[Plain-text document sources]
>>>

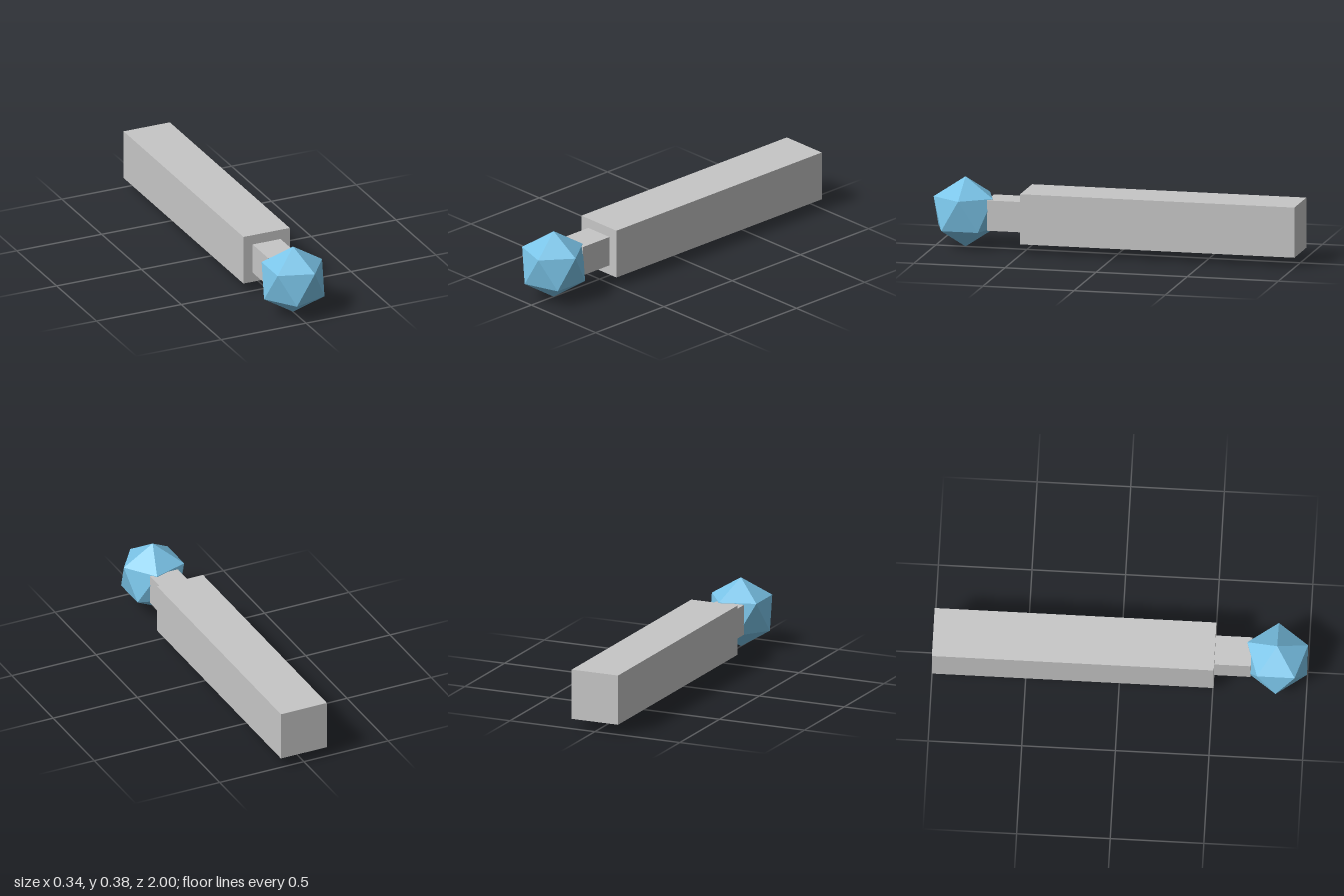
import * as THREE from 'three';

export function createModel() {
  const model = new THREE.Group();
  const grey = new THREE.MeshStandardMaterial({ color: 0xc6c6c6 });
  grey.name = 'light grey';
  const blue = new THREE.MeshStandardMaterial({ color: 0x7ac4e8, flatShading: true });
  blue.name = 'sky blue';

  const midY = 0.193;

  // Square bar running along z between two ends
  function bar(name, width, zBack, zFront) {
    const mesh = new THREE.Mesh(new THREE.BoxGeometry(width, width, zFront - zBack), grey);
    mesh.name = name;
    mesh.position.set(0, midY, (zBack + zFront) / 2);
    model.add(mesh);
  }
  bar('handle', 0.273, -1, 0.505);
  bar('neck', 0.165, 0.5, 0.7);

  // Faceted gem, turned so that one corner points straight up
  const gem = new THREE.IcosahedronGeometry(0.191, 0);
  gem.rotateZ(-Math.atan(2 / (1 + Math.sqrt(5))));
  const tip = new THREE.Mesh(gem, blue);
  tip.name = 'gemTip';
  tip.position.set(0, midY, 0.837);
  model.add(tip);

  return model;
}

<<<
>>>

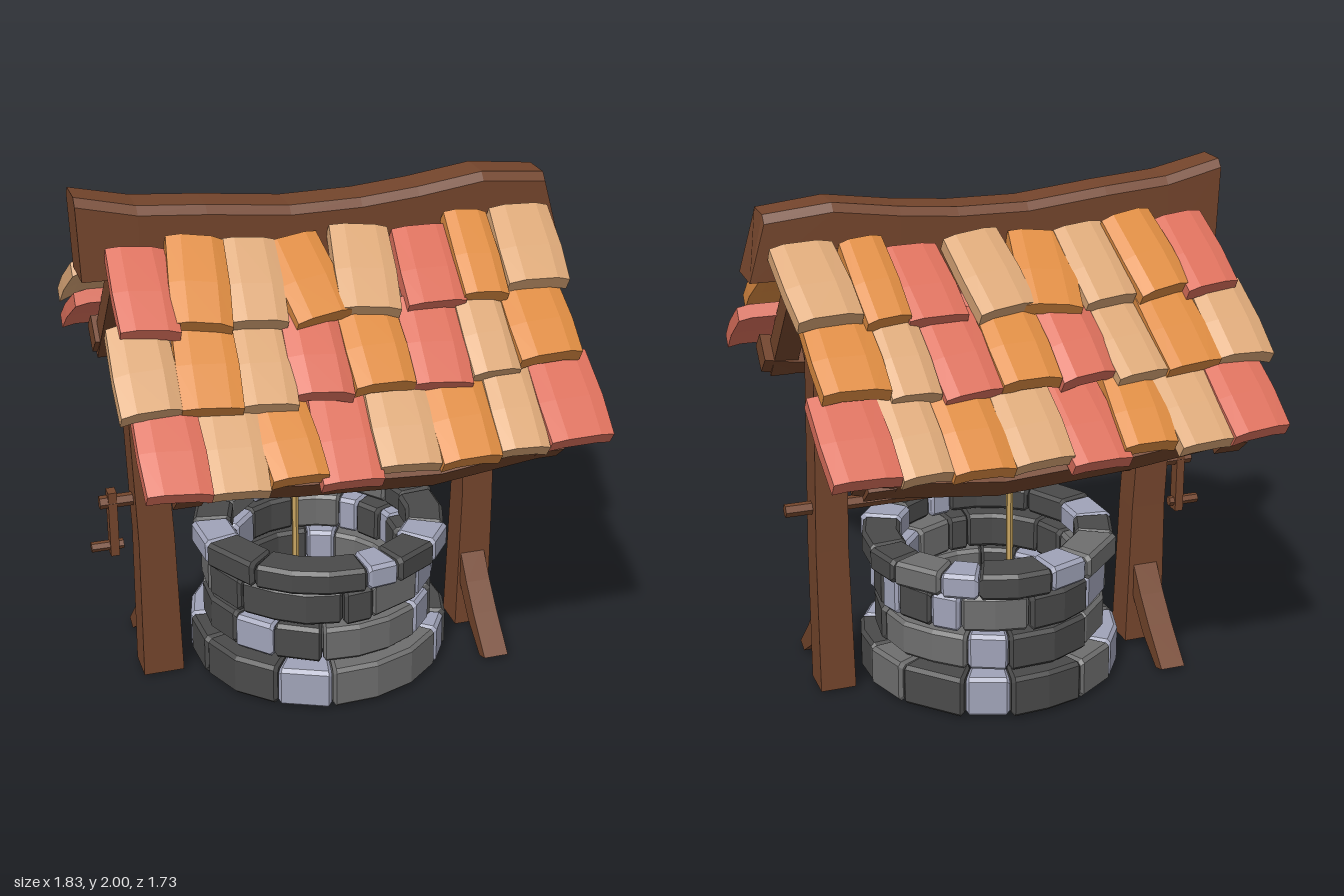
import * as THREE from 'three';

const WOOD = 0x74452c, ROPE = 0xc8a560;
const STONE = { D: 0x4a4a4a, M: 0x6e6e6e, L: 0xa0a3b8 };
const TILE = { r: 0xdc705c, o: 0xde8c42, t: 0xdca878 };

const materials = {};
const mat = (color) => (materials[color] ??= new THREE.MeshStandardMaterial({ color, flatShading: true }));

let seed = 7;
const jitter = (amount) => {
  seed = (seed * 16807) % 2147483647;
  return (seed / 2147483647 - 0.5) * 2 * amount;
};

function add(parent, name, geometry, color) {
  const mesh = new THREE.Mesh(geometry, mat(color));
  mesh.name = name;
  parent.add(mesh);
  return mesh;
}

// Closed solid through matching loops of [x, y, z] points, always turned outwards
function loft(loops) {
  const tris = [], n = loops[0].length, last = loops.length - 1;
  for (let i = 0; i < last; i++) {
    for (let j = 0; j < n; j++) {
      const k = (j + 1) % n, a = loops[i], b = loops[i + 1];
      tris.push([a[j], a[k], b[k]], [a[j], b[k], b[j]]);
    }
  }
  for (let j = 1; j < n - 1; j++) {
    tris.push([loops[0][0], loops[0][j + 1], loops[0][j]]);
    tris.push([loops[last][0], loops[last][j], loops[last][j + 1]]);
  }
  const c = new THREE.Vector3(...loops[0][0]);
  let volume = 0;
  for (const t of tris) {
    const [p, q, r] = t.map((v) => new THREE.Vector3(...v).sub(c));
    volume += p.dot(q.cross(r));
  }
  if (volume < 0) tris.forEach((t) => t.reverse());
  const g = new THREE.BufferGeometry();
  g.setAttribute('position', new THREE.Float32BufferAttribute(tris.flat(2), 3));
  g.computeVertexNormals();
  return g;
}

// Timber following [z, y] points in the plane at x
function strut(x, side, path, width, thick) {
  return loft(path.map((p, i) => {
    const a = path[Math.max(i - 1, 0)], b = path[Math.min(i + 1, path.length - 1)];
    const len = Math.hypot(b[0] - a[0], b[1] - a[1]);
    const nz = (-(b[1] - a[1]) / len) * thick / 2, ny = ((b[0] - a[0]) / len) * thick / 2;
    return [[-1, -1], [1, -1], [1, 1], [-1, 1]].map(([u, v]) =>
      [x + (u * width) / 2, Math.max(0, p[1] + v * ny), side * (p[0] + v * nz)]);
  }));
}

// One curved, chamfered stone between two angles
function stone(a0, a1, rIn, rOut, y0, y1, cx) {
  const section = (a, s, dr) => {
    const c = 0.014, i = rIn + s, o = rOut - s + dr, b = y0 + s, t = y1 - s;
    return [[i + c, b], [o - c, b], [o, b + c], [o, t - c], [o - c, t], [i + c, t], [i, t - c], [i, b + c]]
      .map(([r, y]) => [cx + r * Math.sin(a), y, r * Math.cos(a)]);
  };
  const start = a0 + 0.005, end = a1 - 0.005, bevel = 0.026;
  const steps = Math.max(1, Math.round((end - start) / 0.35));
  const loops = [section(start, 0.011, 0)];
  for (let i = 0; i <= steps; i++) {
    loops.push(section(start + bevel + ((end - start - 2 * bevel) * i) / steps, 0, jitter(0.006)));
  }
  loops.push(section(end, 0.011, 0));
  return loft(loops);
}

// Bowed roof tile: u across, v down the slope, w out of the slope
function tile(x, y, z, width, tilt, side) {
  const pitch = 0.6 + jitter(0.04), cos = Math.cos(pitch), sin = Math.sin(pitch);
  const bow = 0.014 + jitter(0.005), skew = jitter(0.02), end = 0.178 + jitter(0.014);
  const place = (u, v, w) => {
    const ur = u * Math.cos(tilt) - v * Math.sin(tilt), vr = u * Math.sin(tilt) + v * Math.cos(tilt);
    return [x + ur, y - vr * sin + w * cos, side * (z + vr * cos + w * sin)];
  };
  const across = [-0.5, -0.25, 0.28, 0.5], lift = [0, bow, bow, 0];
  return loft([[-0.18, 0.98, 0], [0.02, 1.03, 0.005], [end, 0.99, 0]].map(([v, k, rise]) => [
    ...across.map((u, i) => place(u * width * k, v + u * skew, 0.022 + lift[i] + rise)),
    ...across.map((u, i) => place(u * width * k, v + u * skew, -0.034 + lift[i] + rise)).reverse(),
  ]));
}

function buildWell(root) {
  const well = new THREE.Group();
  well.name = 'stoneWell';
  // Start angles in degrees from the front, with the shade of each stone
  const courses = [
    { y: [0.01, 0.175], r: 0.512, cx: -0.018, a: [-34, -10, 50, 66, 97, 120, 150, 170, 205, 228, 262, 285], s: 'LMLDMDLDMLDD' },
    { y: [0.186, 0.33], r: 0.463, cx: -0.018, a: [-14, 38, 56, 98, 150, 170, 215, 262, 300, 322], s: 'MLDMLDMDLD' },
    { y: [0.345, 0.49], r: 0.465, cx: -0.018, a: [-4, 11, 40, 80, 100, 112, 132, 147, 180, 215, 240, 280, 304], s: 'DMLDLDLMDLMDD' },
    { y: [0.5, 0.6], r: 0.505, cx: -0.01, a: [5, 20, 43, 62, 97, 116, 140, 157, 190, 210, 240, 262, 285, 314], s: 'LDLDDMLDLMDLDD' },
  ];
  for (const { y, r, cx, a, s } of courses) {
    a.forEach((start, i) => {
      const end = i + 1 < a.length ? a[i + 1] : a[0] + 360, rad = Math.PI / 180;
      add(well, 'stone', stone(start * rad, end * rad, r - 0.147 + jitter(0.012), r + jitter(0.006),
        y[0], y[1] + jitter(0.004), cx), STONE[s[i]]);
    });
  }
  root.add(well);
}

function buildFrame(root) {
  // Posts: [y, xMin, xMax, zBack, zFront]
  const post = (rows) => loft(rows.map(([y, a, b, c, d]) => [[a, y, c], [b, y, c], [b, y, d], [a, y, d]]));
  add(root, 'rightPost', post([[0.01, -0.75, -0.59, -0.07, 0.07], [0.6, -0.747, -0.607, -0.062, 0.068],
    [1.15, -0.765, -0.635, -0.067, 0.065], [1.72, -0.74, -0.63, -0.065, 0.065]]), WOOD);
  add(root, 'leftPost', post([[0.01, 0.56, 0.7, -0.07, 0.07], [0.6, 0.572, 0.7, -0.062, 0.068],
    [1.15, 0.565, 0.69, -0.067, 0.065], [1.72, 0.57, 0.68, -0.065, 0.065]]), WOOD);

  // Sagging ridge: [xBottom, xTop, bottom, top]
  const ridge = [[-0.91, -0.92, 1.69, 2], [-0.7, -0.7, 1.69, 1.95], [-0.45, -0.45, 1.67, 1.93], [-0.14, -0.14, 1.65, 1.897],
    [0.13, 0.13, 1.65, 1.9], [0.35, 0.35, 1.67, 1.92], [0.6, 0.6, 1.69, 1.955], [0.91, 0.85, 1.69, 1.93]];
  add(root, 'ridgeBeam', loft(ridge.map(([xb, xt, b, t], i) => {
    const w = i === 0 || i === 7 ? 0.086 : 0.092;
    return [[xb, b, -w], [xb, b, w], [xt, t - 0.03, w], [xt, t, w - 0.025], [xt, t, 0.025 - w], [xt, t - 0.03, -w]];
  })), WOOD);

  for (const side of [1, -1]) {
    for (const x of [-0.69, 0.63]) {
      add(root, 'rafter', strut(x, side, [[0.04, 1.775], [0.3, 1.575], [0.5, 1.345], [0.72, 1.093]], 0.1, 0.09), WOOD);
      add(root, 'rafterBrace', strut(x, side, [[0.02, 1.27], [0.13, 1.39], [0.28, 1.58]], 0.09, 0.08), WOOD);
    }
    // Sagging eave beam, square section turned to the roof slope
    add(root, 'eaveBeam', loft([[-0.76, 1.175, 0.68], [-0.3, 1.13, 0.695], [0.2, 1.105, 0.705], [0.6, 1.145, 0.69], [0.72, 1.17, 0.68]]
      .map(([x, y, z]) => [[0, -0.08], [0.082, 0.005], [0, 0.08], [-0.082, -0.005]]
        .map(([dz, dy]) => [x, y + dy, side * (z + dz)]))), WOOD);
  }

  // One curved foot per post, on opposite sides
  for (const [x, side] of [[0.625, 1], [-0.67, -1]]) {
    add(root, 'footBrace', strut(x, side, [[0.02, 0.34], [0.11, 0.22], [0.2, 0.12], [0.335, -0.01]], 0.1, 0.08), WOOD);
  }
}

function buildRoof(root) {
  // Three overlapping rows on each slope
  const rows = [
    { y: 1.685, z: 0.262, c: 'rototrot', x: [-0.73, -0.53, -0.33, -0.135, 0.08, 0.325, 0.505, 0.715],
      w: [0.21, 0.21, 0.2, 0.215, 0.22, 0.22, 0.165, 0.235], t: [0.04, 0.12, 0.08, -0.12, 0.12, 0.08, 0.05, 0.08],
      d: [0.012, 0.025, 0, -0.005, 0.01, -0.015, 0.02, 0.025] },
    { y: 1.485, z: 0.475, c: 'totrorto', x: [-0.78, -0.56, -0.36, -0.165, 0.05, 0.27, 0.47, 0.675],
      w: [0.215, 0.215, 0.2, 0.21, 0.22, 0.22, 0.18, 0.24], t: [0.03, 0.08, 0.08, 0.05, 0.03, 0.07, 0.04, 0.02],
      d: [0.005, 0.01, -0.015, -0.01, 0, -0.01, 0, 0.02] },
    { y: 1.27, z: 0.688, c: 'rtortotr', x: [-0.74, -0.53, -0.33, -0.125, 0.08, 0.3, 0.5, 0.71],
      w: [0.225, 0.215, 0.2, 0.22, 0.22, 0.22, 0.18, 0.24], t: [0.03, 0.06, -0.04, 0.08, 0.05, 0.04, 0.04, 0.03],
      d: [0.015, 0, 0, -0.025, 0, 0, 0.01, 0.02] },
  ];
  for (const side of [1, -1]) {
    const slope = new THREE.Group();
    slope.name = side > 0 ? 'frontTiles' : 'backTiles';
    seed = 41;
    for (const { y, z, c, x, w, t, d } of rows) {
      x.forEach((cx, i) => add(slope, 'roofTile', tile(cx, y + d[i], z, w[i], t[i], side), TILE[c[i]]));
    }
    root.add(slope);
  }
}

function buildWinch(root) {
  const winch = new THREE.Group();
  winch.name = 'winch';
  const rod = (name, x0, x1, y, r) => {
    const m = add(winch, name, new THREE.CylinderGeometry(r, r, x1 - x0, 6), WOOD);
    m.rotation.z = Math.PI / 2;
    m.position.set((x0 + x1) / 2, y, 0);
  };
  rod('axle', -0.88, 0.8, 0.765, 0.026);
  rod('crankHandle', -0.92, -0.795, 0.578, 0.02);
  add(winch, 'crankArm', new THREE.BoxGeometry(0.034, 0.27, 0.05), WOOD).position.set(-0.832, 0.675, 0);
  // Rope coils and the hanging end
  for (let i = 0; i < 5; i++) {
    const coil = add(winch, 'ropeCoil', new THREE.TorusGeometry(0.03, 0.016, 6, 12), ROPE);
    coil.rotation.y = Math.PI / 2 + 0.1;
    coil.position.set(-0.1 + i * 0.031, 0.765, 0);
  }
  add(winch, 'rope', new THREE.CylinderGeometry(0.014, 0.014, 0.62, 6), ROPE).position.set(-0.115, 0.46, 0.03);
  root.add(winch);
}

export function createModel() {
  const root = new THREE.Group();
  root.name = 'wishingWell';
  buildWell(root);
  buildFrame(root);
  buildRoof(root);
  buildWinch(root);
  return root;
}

<<<

__ACTIVITY__.
A complete answer gives every line of the data that includes "return".

__RESULT OF THE TASK__.
  return model;
  return (seed / 2147483647 - 0.5) * 2 * amount;
  return mesh;
  return g;
  return loft(path.map((p, i) => {
    return [[-1, -1], [1, -1], [1, 1], [-1, 1]].map(([u, v]) =>
    return [[i + c, b], [o - c, b], [o, b + c], [o, t - c], [o - c, t], [i + c, t], [i, t - c], [i, b + c]]
  return loft(loops);
    return [x + ur, y - vr * sin + w * cos, side * (z + vr * cos + w * sin)];
  return loft([[-0.18, 0.98, 0], [0.02, 1.03, 0.005], [end, 0.99, 0]].map(([v, k, rise]) => [
    return [[xb, b, -w], [xb, b, w], [xt, t - 0.03, w], [xt, t, w - 0.025], [xt, t, 0.025 - w], [xt, t - 0.03, -w]];
  return root;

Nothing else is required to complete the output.